[What is required] One number is the whole answer: the tally of lines in the records that include the word "collection".

[Extracted records]
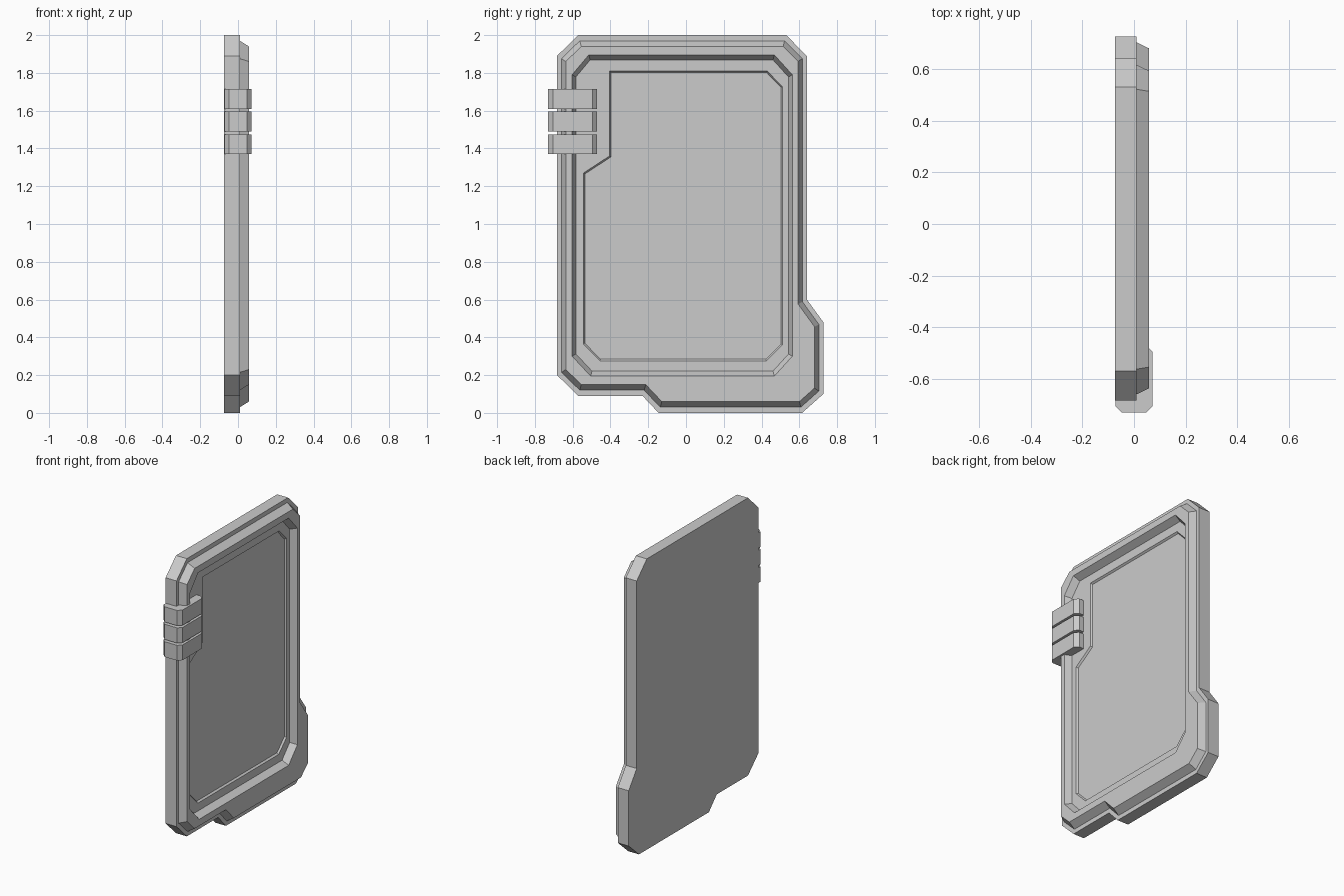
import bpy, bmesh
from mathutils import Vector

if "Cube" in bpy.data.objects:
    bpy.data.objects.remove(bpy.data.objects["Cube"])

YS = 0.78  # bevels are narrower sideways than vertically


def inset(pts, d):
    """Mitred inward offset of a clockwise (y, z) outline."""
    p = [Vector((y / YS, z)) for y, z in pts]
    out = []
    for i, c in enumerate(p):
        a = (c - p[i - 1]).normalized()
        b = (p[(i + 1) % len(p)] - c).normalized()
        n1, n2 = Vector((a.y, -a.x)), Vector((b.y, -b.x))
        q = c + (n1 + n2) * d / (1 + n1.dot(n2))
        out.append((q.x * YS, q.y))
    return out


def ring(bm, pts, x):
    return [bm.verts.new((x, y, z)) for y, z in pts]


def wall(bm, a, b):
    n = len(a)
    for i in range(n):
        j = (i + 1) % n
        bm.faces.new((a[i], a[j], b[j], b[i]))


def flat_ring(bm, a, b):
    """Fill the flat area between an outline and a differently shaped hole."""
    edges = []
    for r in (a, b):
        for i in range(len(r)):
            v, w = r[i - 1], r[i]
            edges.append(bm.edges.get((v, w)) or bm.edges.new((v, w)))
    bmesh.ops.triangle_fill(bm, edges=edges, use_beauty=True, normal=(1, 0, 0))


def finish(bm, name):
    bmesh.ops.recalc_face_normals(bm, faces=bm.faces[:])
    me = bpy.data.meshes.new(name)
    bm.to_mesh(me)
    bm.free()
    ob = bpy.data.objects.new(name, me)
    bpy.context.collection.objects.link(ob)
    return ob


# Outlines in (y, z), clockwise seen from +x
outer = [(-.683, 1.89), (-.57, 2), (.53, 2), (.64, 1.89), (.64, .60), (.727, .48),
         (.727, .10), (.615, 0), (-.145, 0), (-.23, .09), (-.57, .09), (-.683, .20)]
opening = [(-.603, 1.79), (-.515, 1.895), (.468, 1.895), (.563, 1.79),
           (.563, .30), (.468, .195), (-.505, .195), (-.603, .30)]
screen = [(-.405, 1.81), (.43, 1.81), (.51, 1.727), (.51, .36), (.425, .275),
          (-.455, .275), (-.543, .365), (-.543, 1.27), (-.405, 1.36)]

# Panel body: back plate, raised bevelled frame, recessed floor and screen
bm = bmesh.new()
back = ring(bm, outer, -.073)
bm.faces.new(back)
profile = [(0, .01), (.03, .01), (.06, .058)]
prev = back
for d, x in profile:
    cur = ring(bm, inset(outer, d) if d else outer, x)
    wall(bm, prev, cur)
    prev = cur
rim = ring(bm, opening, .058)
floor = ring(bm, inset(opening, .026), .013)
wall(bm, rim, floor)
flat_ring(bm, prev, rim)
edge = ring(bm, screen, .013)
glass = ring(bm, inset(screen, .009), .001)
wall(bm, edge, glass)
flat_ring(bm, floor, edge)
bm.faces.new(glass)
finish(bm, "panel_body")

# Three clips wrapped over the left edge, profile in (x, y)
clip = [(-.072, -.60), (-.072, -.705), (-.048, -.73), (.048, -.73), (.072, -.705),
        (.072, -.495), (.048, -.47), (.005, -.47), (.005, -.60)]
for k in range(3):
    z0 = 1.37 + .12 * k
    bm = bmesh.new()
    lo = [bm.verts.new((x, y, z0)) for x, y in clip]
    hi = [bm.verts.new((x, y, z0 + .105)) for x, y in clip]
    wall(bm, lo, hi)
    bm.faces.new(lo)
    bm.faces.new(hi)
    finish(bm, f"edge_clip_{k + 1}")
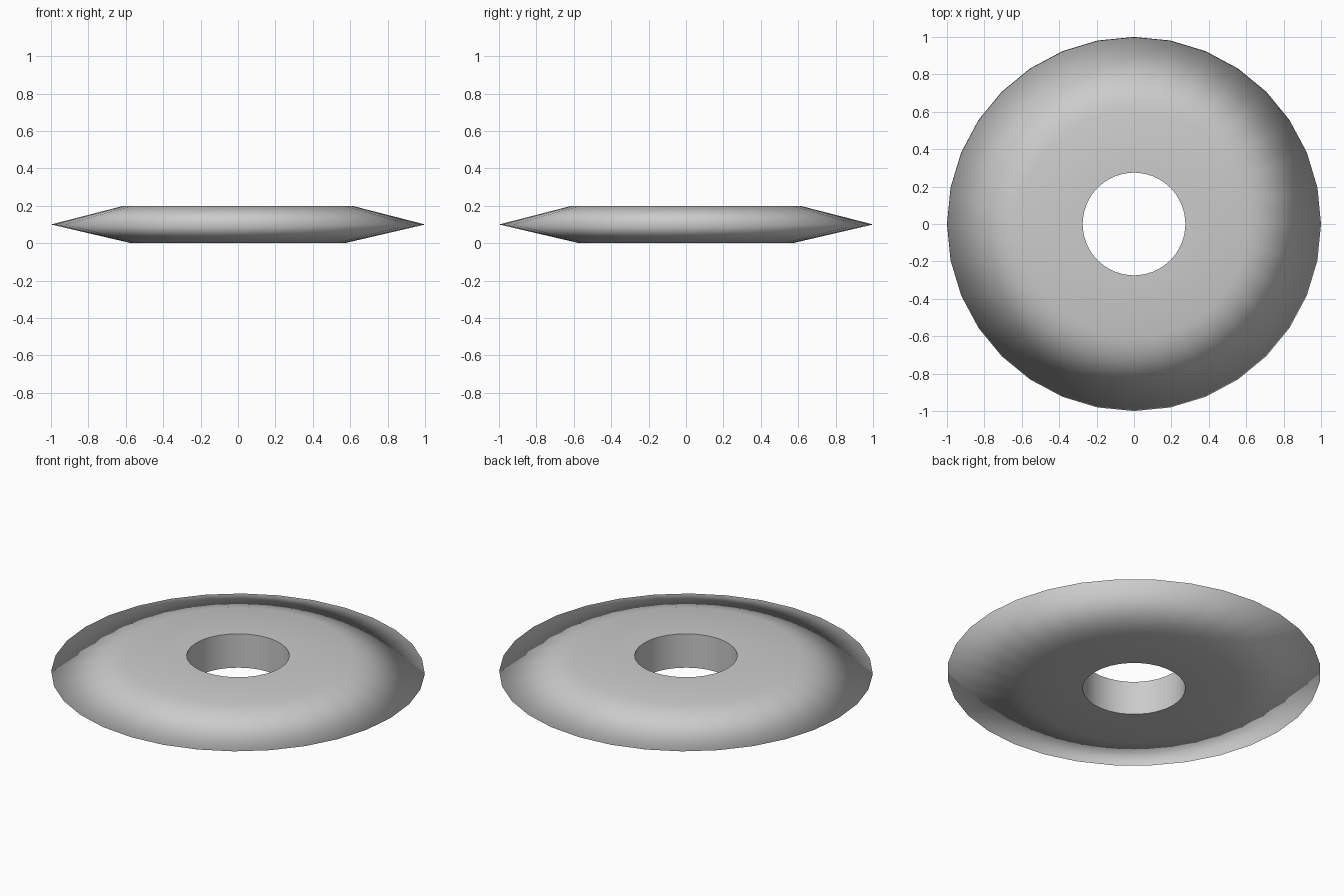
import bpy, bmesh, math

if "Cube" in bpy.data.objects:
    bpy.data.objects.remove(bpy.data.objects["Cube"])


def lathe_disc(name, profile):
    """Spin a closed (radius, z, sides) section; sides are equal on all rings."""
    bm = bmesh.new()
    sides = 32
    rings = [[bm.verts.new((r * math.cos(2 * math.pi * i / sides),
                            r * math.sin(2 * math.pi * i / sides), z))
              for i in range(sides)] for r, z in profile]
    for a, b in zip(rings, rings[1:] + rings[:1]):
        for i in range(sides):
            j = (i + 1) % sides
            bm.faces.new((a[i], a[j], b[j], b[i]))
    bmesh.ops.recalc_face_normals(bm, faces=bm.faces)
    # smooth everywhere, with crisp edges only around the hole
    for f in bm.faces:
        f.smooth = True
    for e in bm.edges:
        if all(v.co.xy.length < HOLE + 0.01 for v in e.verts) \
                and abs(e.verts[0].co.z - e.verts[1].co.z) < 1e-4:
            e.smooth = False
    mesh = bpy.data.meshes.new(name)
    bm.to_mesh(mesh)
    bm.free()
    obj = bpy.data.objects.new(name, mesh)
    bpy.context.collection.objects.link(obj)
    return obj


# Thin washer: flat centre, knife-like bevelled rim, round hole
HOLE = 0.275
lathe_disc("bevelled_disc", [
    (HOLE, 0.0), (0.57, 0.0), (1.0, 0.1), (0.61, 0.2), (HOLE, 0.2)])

[Answer space] 2